Some people spend their days walking through their lives living every moment within a haze. They get up and shower, shove some food down their throats, run out the door and plod through their work day. Then when the day is done they might grab a drink, head home, toss a Hungryman in the microwave and plop down in front of Angry Housewives before heading to bed and sleeping until they start again the next day.
God that scares the shit out of me.
Note: If I ever end up that way please kick me in the ass, head, or other various bodily part.
I have seen too many people doing exactly that with their lives, which truly equates to doing "nothing" with their lives. At least, it's nothing if there is no enjoyment within it.
I have set myself a few rules for my life over the years:
The first is about stressing over things. It's pretty simple: If there is absolutely nothing I can do to affect the outcome of something, then it is of absolutely no use for me to stress over it. All I end up doing is stressing myself for no reason.
The second is probably just as if not even more important: Enjoy everything you can.
Ok, I know this might sound a little (or a lot) hedonistic, but I don't mean it in the sense that I need to go out and bed everything that moves. Rather, I mean that I want to enjoy everything I do, be it watching a play, reading a book, or even just something as simple as holding someone's hand.
One example of this is cooking. For those of you who truly know me, you know that I have a difficult time sharing my kitchen. That is, I love sharing the product of my kitchen, but it is difficult for me to be out of it. My mother was a wonderful cook (I know, everybody says this...) and she was adventurous in what she did. More importantly, she showed me how to work in the kitchen. I watched her prepare meals and I learned by her example. Now when I am in the kitchen I will find myself stopping and thinking of her at some of the oddest of times. Just tonight I was making spaghetti sauce and it brought her back to me. But the point is not about her, but rather the joy I learned from her when I am cooking. To prepare a meal for someone and then have them enjoy it makes my day.
Oh, and then there is driving. I love to drive. More importantly, I love to drive with the windows down. (Ok, nobody make jokes about how I love how my hair blows in the breeze....) I do love the feel of the wind. On a dry day I will hang my arm out the window and enjoy the feeling of 60 mph winds with all the glass rolled down. And on a day of downpours I can enjoy the stinging numbness that comes with the water. And of course the zen moment of truly feeling that you are part of the car. There is this moment where you know you are part of this 2000 pound machine and it responds to your every whim. Gotta love that. (Somewhere in the background Tim Allen is making grunting noises, I know it.)
If am walking I love to go uphill where I can feel my quads lifting. When I read a book, I try to really put myself into the part of the character to really get what the author was trying to convey (which, admittedly can be a bit awkward when the main charachter is a seventeen year old girl, or a 63 year old grandmother of 19. but still...). When I am exploring a new neighborhood I want to be lost so I can truly find my way home.
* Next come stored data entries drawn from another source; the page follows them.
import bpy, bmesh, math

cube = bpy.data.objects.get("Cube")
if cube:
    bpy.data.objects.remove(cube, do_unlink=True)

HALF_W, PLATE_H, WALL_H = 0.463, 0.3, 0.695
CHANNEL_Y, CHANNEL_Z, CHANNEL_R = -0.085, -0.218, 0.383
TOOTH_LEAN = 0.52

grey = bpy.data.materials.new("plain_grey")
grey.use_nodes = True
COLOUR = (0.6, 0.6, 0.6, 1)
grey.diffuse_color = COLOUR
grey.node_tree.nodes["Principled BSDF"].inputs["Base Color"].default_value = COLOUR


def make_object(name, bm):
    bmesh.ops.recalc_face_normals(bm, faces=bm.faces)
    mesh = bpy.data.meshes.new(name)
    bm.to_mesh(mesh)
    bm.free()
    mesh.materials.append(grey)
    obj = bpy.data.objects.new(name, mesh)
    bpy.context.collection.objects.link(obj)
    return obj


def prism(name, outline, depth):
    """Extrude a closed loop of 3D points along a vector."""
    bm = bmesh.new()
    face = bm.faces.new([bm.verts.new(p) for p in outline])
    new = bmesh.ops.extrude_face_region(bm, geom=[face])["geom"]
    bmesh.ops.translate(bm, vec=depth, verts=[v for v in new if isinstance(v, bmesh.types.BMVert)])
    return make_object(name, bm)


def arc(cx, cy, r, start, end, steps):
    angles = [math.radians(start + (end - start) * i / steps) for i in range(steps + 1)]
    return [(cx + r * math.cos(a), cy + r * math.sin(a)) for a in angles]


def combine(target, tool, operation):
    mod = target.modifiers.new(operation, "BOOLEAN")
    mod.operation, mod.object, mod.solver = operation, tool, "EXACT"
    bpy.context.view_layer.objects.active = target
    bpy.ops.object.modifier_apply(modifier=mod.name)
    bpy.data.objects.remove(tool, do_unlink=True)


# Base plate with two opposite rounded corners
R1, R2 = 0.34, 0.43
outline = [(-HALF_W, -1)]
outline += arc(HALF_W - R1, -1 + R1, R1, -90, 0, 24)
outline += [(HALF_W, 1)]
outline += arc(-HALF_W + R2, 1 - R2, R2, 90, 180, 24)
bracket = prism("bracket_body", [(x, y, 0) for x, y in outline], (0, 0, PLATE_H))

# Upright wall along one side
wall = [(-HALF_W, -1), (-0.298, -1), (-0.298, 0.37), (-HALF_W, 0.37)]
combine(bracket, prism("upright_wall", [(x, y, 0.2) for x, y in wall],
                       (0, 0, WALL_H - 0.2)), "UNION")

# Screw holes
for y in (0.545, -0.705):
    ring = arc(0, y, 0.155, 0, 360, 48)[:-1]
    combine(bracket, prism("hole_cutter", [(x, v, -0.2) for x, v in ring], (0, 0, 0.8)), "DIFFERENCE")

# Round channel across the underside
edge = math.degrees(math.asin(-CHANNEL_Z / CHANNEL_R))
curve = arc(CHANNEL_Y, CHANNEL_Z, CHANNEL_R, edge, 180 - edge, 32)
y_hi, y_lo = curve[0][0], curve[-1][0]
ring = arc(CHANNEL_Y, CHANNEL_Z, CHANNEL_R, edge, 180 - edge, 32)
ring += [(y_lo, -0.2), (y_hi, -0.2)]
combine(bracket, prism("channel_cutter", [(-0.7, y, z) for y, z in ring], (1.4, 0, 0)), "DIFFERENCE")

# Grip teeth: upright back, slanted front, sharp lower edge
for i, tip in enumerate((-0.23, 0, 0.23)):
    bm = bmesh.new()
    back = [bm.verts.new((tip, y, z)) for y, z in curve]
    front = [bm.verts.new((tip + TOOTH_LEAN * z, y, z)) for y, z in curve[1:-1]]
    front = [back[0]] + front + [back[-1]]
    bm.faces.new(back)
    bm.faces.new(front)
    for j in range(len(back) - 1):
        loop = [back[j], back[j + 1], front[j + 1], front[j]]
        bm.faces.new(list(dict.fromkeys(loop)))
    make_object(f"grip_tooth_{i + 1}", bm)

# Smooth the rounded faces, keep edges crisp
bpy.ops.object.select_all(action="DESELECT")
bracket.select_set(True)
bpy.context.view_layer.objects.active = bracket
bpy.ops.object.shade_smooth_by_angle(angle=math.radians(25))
Oh, and speaking of which, I love when my brain is able to complete more of its mental map of a place. There is such a strange geeky rush I get when I suddenly go, "Holy shit, I know exactly where I am now!" in a place that I have rarely ever traveled.
Basically, I try to understand the moments as they come to me. All you have to do is look at the obvious, and then see the things which most people miss. Look closer. Find the unique experience in everything you do. It might just be the feel of the fabric of your bedsheets just after they have been washed and then put on the bed while still warm. It might be sound of tiny rocks and broken pieces of shell on the beach as the water pushes them back and forth with waves. It might even be the smell of the sap of a Douglas fir that you catch in the air as you are cleaning up your yard after a windy night. Whatever it is, savor it. Drink up the moments. Live each one instead of simply letting them pass you by. Enjoy the feel of the skin of your loved one's cheek. That's my rule to myself.
Even now I have found myself practicing this rule. I have been enjoying the thoughts that have been going through my head as I write this. Good memories have surfaced and I feel just a bit lighter. Maybe I've got something here. Maybe I'm doing something right.